- _EXERCISE OBJECTIVE_:
A single number is wanted: how many lines of the records below contain the word "context".

- _EXTRACTED RECORDS_:
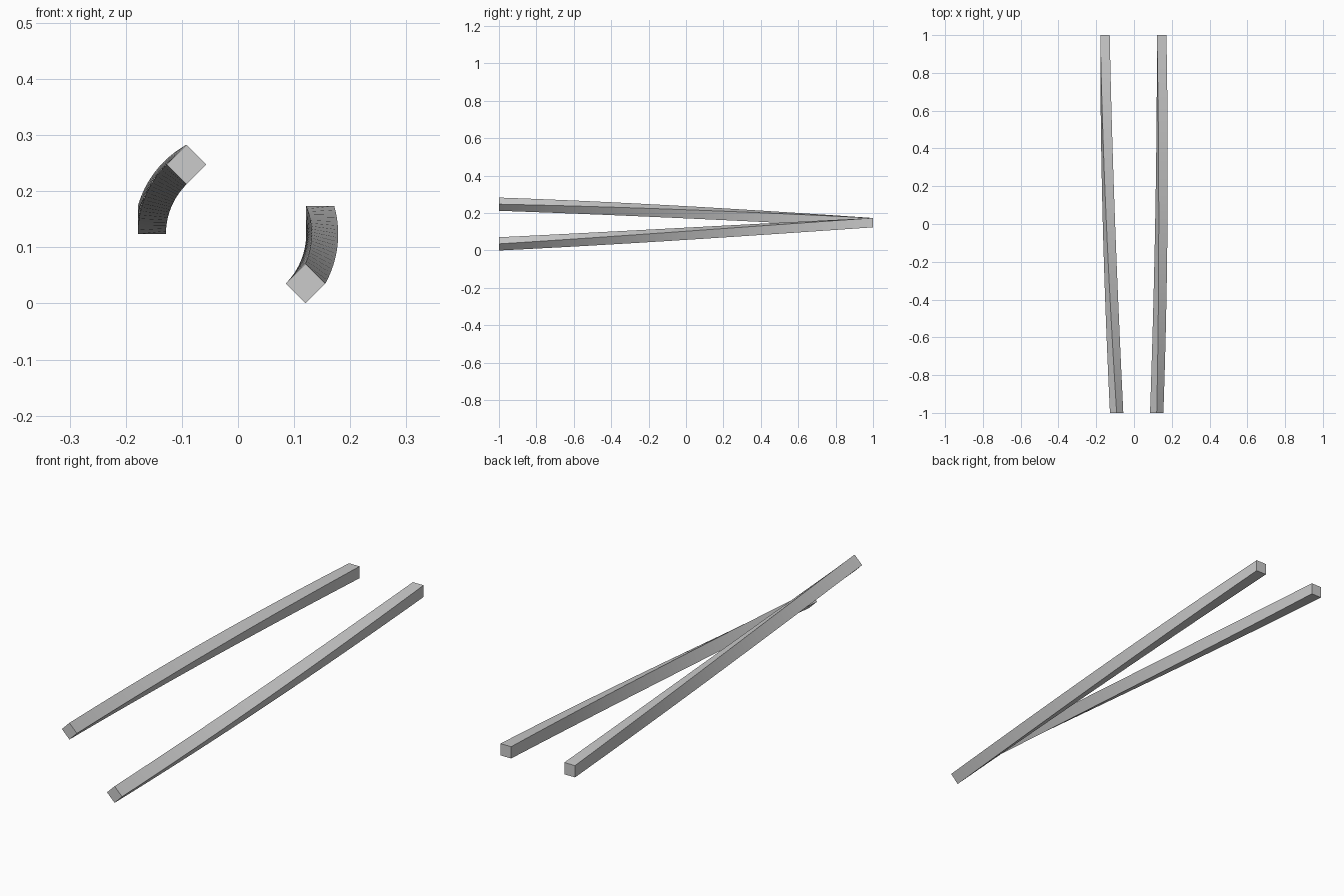
import bpy, bmesh, math
from mathutils import Matrix, Vector

if "Cube" in bpy.data.objects:
    bpy.data.objects.remove(bpy.data.objects["Cube"])

PIVOT = Vector((-0.0035, 0, 0.1237))   # twist axis, parallel to y
HALF = 0.025                           # half thickness of a rail
SEGMENTS = 20


def rail(name, cx):
    """Square rail turned 45 degrees about the shared axis from back to front."""
    bm = bmesh.new()
    rings = []
    for i in range(SEGMENTS + 1):
        t = i / SEGMENTS
        rot = Matrix.Rotation(math.radians(45) * t, 3, 'Y')
        ring = []
        for sx, sz in ((-1, -1), (1, -1), (1, 1), (-1, 1)):
            p = rot @ Vector((cx + sx * HALF, 0, HALF + sz * HALF)) + PIVOT
            p.y = 1 - 2 * t
            ring.append(bm.verts.new(p))
        rings.append(ring)
    for a, b in zip(rings, rings[1:]):
        for k in range(4):
            bm.faces.new((a[k], a[(k + 1) % 4], b[(k + 1) % 4], b[k]))
    # End caps
    bm.faces.new(rings[0])
    bm.faces.new(rings[-1])
    bmesh.ops.recalc_face_normals(bm, faces=bm.faces)
    mesh = bpy.data.meshes.new(name)
    bm.to_mesh(mesh)
    bm.free()
    obj = bpy.data.objects.new(name, mesh)
    bpy.context.collection.objects.link(obj)
    bpy.ops.object.select_all(action='DESELECT')
    obj.select_set(True)
    bpy.context.view_layer.objects.active = obj
    bpy.ops.object.shade_smooth_by_angle(angle=math.radians(30))


# Left and right rails
rail("left_rail", -0.15)
rail("right_rail", 0.15)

- _YOUR SOLUTION_:
2